▸ **ASSIGNMENT**
Please repeat exactly the line containing "[0.385, 1.46, -0.295, 0.1, 0.125]], [0, 1, 0]));" and each line after it in the records below, through the last.

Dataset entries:
↓↓↓

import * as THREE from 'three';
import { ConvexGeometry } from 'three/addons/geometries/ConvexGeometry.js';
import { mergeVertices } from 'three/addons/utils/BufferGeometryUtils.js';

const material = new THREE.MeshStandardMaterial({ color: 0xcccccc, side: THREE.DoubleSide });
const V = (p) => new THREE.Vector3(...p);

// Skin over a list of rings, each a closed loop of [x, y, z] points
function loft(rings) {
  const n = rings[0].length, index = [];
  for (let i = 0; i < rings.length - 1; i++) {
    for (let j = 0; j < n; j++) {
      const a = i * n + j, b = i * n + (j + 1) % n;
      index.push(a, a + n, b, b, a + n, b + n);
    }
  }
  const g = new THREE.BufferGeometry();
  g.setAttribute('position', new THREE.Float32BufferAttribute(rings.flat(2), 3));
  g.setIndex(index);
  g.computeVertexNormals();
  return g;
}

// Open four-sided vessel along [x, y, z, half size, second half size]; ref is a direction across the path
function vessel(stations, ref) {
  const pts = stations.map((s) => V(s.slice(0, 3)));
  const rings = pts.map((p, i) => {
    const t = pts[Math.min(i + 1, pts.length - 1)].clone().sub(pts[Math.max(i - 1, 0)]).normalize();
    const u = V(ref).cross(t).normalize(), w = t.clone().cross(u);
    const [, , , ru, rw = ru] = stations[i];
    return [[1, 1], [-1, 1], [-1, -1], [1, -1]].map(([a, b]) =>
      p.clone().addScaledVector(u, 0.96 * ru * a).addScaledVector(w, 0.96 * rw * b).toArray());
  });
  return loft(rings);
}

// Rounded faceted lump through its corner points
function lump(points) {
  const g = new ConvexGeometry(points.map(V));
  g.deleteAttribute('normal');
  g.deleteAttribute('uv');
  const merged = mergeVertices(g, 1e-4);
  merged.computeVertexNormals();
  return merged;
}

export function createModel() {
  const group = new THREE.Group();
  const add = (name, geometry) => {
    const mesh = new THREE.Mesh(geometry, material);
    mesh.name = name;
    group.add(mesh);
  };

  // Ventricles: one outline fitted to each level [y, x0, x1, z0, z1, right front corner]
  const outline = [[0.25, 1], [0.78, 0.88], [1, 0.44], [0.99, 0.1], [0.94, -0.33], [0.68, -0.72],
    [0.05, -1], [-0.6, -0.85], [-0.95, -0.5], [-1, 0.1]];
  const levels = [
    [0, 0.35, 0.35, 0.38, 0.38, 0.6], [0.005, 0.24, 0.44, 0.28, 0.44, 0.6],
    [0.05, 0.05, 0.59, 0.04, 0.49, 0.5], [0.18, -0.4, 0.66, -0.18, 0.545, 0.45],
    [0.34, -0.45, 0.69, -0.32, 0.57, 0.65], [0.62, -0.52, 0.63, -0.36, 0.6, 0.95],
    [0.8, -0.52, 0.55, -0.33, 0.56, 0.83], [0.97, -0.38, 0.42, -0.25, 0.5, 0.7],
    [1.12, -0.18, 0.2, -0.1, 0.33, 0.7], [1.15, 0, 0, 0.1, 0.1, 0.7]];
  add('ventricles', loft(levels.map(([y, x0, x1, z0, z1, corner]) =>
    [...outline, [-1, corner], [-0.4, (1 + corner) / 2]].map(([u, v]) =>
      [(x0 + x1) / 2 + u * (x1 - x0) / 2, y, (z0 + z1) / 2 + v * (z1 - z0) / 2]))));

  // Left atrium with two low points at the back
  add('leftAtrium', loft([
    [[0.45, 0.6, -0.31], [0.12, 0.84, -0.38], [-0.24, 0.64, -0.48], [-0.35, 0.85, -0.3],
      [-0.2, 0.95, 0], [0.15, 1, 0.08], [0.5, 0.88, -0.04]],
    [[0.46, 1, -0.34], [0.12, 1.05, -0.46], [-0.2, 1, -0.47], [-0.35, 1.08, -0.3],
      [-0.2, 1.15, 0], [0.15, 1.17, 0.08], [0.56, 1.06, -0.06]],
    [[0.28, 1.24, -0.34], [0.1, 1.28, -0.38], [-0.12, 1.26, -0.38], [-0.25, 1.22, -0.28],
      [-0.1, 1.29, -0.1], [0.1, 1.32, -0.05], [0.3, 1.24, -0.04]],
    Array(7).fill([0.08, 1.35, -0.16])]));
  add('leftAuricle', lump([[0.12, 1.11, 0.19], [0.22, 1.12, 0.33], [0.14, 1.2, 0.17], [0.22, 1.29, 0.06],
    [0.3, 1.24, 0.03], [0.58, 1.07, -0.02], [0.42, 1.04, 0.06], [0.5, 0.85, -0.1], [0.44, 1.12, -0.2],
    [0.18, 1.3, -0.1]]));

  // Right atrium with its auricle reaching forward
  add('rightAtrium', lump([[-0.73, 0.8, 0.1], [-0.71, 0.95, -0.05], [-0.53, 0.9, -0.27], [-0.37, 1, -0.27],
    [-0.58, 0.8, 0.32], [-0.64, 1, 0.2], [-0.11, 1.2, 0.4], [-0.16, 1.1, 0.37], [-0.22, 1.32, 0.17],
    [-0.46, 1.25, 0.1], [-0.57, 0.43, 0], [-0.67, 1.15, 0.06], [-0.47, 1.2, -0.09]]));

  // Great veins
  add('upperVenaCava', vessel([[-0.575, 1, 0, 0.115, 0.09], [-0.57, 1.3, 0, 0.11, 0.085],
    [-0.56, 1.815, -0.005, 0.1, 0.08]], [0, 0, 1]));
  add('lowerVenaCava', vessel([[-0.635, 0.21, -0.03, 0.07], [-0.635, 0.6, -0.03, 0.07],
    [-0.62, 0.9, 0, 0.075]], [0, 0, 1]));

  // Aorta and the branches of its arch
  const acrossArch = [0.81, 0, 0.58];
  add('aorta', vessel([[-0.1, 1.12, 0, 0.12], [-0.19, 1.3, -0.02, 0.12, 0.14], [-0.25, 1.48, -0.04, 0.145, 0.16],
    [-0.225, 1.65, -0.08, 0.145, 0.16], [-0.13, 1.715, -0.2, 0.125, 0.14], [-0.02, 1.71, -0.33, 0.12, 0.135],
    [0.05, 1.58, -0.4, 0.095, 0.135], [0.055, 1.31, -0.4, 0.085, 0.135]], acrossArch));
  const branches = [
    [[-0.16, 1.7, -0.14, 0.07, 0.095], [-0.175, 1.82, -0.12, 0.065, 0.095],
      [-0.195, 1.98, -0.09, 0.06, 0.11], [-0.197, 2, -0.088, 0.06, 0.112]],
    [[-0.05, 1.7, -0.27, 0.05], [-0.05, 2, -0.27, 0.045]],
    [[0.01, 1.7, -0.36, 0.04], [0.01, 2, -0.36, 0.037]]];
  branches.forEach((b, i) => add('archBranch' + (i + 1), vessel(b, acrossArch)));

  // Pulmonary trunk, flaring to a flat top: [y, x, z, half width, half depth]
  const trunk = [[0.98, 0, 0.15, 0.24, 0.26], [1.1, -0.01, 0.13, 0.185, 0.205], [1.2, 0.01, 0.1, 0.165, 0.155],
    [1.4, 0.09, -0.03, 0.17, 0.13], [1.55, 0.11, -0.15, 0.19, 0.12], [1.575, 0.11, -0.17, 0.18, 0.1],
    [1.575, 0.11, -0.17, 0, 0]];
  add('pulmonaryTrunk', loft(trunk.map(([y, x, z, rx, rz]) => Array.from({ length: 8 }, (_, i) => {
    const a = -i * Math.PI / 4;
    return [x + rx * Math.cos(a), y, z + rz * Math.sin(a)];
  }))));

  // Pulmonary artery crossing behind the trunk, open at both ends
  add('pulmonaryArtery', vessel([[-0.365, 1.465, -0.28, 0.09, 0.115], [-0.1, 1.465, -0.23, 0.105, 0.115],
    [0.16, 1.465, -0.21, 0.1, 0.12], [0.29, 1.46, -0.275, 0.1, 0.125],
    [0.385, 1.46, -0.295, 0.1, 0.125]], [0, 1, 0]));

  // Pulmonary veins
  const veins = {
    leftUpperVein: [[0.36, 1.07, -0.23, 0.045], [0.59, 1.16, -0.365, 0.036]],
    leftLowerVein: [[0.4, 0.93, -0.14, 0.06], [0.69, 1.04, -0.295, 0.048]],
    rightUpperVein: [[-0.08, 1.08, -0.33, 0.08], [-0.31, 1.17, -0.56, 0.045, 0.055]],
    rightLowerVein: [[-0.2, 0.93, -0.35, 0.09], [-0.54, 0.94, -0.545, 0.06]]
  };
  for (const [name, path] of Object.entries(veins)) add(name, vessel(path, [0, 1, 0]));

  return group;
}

↑↑↑

▸ **WRITTEN ANSWER**
    [0.385, 1.46, -0.295, 0.1, 0.125]], [0, 1, 0]));

  // Pulmonary veins
  const veins = {
    leftUpperVein: [[0.36, 1.07, -0.23, 0.045], [0.59, 1.16, -0.365, 0.036]],
    leftLowerVein: [[0.4, 0.93, -0.14, 0.06], [0.69, 1.04, -0.295, 0.048]],
    rightUpperVein: [[-0.08, 1.08, -0.33, 0.08], [-0.31, 1.17, -0.56, 0.045, 0.055]],
    rightLowerVein: [[-0.2, 0.93, -0.35, 0.09], [-0.54, 0.94, -0.545, 0.06]]
  };
  for (const [name, path] of Object.entries(veins)) add(name, vessel(path, [0, 1, 0]));

  return group;
}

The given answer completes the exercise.